4 The Prisoner’s Dilemma Prisoners debate whether or not to keep silent about a crime. 5. 1 Social Contract An agreement made among the members of society morally correct actions are those that are consistent with the agreement of the social contract, morally wrong actions are defined as violations of the contract 5.
2 Hobbes 17th century British philosopher believed huan nature was extremely negative a proponent of psychological egoism State of Nature The lawless state that people find themselves in when there is no social contract everyone is at war with everyone here is no such thing as a morally wrong action in the state of nature eventually people realize that it is not in their self interest to be in this state of nature, and decide to sign a social contract The only way to maintain a social contract is to have a strong government that enforces it 5. 3 Locke 17th century British philosopher agrees with Hobbes that there is a state of nature but disagrees with his opinions about human nature believes humans respect each other’s rights 5. 4 Natural Rights TheoryThe belief that humans have natural rights, and morally wrong actions are typically defined as actions that violate those rights Libertarianism The belief that the only wrong thing to do is to violate life, liberty or property of another human 6. 1 Ad Hominem the argument that someone’s claim must be false because the person is morally unjust comes from latin meaning “against the person” This argument attacks the person, not the claim, and therefore is an unjust argument 6. 2 Argument from Ignorance stating that something must be false simply because it cannot be proven true he lack of proof from one claim automatically constitutes sufficient evidence for the opposite 6. 3 False Dilemma Assuming that something is true because another thing is false without taking into account other possibilities 6. 4 False Cause Assuming that an event caused another event strictly because the former preceded the latter has to do with superstitions 6.

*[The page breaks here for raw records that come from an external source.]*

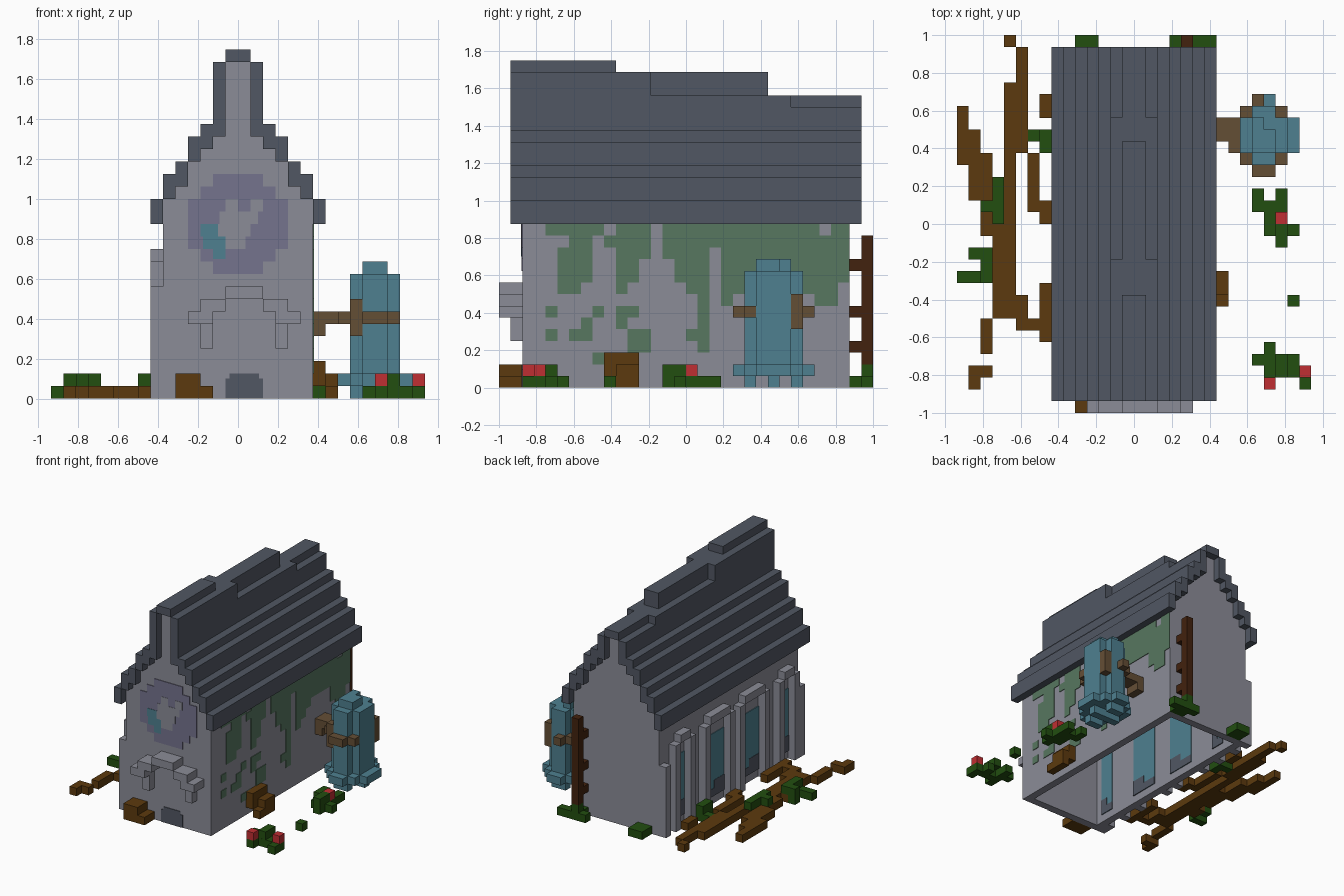
import bpy, bmesh

cube = bpy.data.objects.get("Cube")
if cube:
    bpy.data.objects.remove(cube, do_unlink=True)

U = 1 / 16   # size of one block
T = 0.08     # thickness of painted plates, in blocks


def material(name, rgb):
    lin = [((c / 255 + 0.055) / 1.055) ** 2.4 for c in rgb] + [1]
    m = bpy.data.materials.new(name)
    m.use_nodes = True
    m.diffuse_color = lin
    m.node_tree.nodes["Principled BSDF"].inputs["Base Color"].default_value = lin
    return m


STONE = material("stone grey", (139, 140, 151))
SLATE = material("slate grey", (81, 87, 99))
TEAL = material("teal", (78, 128, 144))
BROWN = material("root brown", (92, 58, 14))
WOOD = material("weathered wood", (100, 78, 53))
TRUNK = material("dark trunk", (66, 34, 14))
GREEN = material("leaf green", (34, 78, 16))
RED = material("flower red", (192, 46, 50))
MOSS = material("moss", (87, 119, 96))
PURPLE = material("rose purple", (117, 115, 141))


def blocks(name, mat, boxes):
    """One object made of boxes (x0, x1, y0, y1, z0, z1) in block units."""
    bm = bmesh.new()
    for x0, x1, y0, y1, z0, z1 in boxes:
        vs = bmesh.ops.create_cube(bm, size=1)["verts"]
        for v in vs:
            v.co = ((x1 if v.co.x > 0 else x0) * U,
                    (y1 if v.co.y > 0 else y0) * U,
                    (z1 if v.co.z > 0 else z0) * U)
    me = bpy.data.meshes.new(name)
    bm.to_mesh(me)
    bm.free()
    me.materials.append(mat)
    ob = bpy.data.objects.new(name, me)
    bpy.context.collection.objects.link(ob)
    return ob


def flat(cells, z0=0, z1=1):
    """Ground-plan rectangles (x0, x1, y0, y1) raised to boxes."""
    return [(*c, z0, z1) for c in cells]


def mirror_x(boxes):
    return boxes + [(-b[1], -b[0], *b[2:]) for b in boxes]


# Hollow house: side walls and stepped gables
blocks("side_walls", STONE, mirror_x([(5, 6, -14, 14, 0, 16)]))
for name, y, peak in (("front_gable", -14, 27), ("back_gable", 13, 24)):
    steps = [(0, 1, peak), (1, 2, 21), (2, 3, 20), (3, 4, 19), (4, 5, 17)]
    blocks(name, STONE, mirror_x([(a, b, y, y + 1, 0, h) for a, b, h in steps]))

# Stepped roof with a sagging ridge
courses = [(6, 7, 14, 16), (5, 6, 16, 18), (4, 5, 17, 19), (3, 4, 19, 21), (2, 3, 20, 22)]
blocks("roof_slopes", SLATE, mirror_x([(a, b, -15, 15, c, d) for a, b, c, d in courses]))
shoulder = [(-15, -3, 27), (-3, 9, 25), (9, 15, 24)]
blocks("roof_shoulders", SLATE, mirror_x([(1, 2, a, b, 21, h) for a, b, h in shoulder]))
blocks("roof_ridge", SLATE, [(-1, 1, -15, -6, 27, 28), (-1, 1, -6, 7, 24, 27),
                             (-1, 1, 7, 15, 24, 25)])

# Rose window on the front gable
F = -14


def front_plate(rows, depth):
    return [(a, b, F - depth, F, z, z + 1) for z, a, b in rows]


blocks("rose_window", PURPLE, front_plate(
    [(17, -2, 2), (16, -3, 3), (11, -3, 3), (10, -2, 2)]
    + [(z, -4, 4) for z in range(12, 16)], T))
blocks("rose_heart", STONE, front_plate(
    [(15, -1, 0), (15, 1, 2), (14, -1.5, 1.6), (13, -1.6, 1), (12, -1, 0.6)], 1.5 * T))
blocks("rose_glass", TEAL, front_plate(
    [(13, -3, -1.6), (12, -2.8, -1), (11.2, -2, -1)], 1.5 * T))

# Door and the arch above it
blocks("door", SLATE, [(-1, 2, F - T, F, 0, 1.6), (-0.7, 1.7, F - T, F, 1.6, 2)])
blocks("door_arch", STONE, [
    (-1, 2, -16, -14, 8, 9), (-3, -1, -16, -14, 7, 8), (2, 4, -16, -14, 7, 8),
    (-4, -2, -16, -14, 6, 7), (3, 5, -16, -14, 6, 7),
    (-3, -2, -15, -14, 4, 6), (3, 4, -15, -14, 4, 6)])
blocks("front_stump", BROWN, [(-5, -3, -16, -14, 0, 2), (-3, -2, -16, -14, 0, 1)])

# Left wall: framed windows, symmetric about y = -0.5
frames, glass, sills = [], [], []
for y0, y1 in ((9, 11), (1, 5), (-6, -2), (-12, -10)):
    for p in (y0 - 1, y1):
        frames.append((-7, -6, p, p + 1, 0, 11))
    frames.append((-7, -6, y0, y1, 11, 12))
    glass.append((-6 - T, -5 + T, y0, y1, 1, 9))
    mid = (y0 + y1) / 2
    sills += [(-6 - 1.5 * T, -5 + 1.5 * T, y0, y1, 1, 2),
              (-6 - 1.5 * T, -5 + 1.5 * T, y0, mid, 2, 3)]
frames += [(-7, -6, 13, 14, 0, 9), (-7, -6, -14, -13, 0, 9)]
blocks("left_buttresses", STONE, frames)
blocks("left_windows", TEAL, glass)
blocks("left_window_sills", SLATE, sills)

# Moss hanging down the right wall, as runs along y for each row
moss = {
    13: [(-12, -7), (-6, -3), (-2, 11.4), (12.4, 14)],
    12: [(-10, -8), (-7, -3), (-2, 14)],
    11: [(-11, -8), (-6, -3), (-2, 2), (3, 14)],
    10: [(-11, -8), (-6, -4), (-1, 2), (3, 14)],
    9: [(-11, -8), (-6, -4), (-1, 2), (3, 6), (10, 14)],
    8: [(-11, -9), (-6, -5), (0, 2), (3, 5), (10, 13)],
    7: [(1, 2), (3, 4), (11, 13)],
    6: [(-12, -11), (-8, -7), (-6, -4), (1, 2)],
    5: [(-9, -8), (-6, -5), (1, 2)],
    4: [(-12, -11), (-10, -8), (-5, -3), (0, 2)],
    3: [(-5, -3), (1, 2)],
    2: [(-8, -6)],
}
blocks("wall_moss", MOSS, [(6, 6 + T, a, b, z, z + 1) for z, runs in moss.items() for a, b in runs])

# Stump leaning on the right wall
blocks("side_stump", BROWN, [(6, 7, -7, -4, 1, 3), (7, 8, -6, -4, 0, 2), (7, 8, -7, -6, 0, 1)])

# Teal water tank with feet, flared skirt and wooden bands
blocks("tank", TEAL, [
    (9, 13, 6, 9, 1, 10), (10, 12, 5, 10, 1, 10), (10, 12, 6, 8, 10, 11), (10, 11, 8, 9, 10, 11),
    (8, 9, 6, 9, 1, 2), (13, 14, 6, 9, 1, 2), (10, 12, 4, 5, 1, 2), (10, 12, 10, 11, 1, 2),
    (9, 13, 5, 6, 1, 2), (9, 13, 9, 10, 1, 2)])
blocks("tank_feet", TEAL, [(9, 13, 7, 8, 0, 1), (10, 12, 5, 6, 0, 1), (10, 12, 9, 10, 0, 1)])
blocks("tank_bands", WOOD, [
    (10, 12, 4, 5, 6, 7), (9, 10, 5, 6, 5, 8), (12, 13, 5, 6, 6, 7),
    (9, 10, 9, 10, 6, 7), (12, 13, 9, 10, 5, 8), (10, 11, 10, 11, 6, 7),
    (8, 9, 6, 9, 6, 7), (6, 8, 7, 9, 6, 7), (6, 7, 7, 9, 5, 6)])

# Flower bushes on the right
blocks("front_bush", GREEN, flat([
    (11, 12, -11, -10), (10, 12, -12, -11), (13, 14, -12, -11), (11, 14, -13, -12),
    (14, 15, -14, -12), (11, 12, -14, -13)]) + [(12, 13, -12.99, -11.01, 1, 2)])
blocks("front_flowers", RED, [(14, 15, -13, -12, 1, 2), (11, 12, -14, -13, 1, 2)])
blocks("middle_bush", GREEN, flat([
    (10, 11, 2, 3), (12, 13, 2, 3), (10, 13, 1, 2), (11, 13, 0, 1),
    (11, 14, -1, 0), (12, 13, -2, -1)]) + [(12, 13, -2, 0, 1, 2)])
blocks("middle_flower", RED, [(12, 13, 0, 1, 1, 2)])
blocks("small_bush", GREEN, [(13, 14, -7, -6, 0, 1)])

# Climbing trunk and plants behind the house
blocks("back_trunk", TRUNK, [(4, 5, 15, 16, 2, 13)]
       + [(4, 5, 14, 15, z, z + 1) for z in (3, 6, 10)])
blocks("back_plants", GREEN, [
    (3, 7, 15, 16, 0, 1), (4, 6, 14, 15, 0, 1), (4, 5, 15, 16, 1, 2), (-5, -3, 14, 16, 0, 1)])

# Roots spreading on the left, with leaves on top
blocks("left_roots", BROWN, flat([
    (-11, -10, 15, 16), (-10, -9, 9, 15), (-11, -10, -4, 12), (-10, -9, 6, 9),
    (-8, -7, 9, 11), (-9, -8, 1, 6), (-8, -7, 0, 2),
    (-15, -14, 5, 10), (-14, -13, 2, 8), (-13, -12, -1, 6), (-12, -11, -8, 3),
    (-13, -12, -4, -2), (-11, -10, -8, -4), (-10, -9, -9, -6), (-10, -7, -9, -8),
    (-8, -7, -10, -5), (-13, -12, -11, -8), (-14, -12, -13, -12), (-14, -13, -14, -13)]))
blocks("left_leaves", GREEN, flat([
    (-12, -11, 0, 4), (-13, -11, 1, 2), (-13, -12, -5, -2), (-14, -12, -3, -2),
    (-8, -7, 6, 8)], 1, 2)
    + flat([(-15, -13, -5, -4), (-14, -13, -3, -2), (-9, -7, 7, 8), (-8, -7, 6, 7)]))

5 Hasty Generalization Assuming that an entire population is exactly like a small sample 6. 6 Slippery Slope Assuming that a single action will without a doubt lead to other actions 6. 7Fallacy of Composition Assuming that what is true of all members of the collection, must be true of the collection itself 6. 8 Fallacy of Division Assuming that what is true of the collection itself, is true of all the members of the collection 6.
9 Appeal to Force (or Reward) Accepting an argument or belief because of the consequences or rewards that come with accepting or not accepting the argument or belief 6. 10 Straw Man Twisting the words or beliefs of some person in a negative or even positive way that is not correct 6. 11 Appeal to Inappropriate AuthorityAssuming that an authority in one field is an authority in another unrelated or somewhat unrelated field 6. 12 Complex Question Formulating a question so that either answer condemns the person answering the question The only way out of a complex question is to deny the question itself 6. 13 Equivocation Taking a statement that uses an figurative term as literal 6. 14 Fallacy of Accent Emphasizing a part of an argument to change the meaning of the argument 6. 15 Circular Reasoning – Using one statement to defend another.
And then using the latter statement to defend the former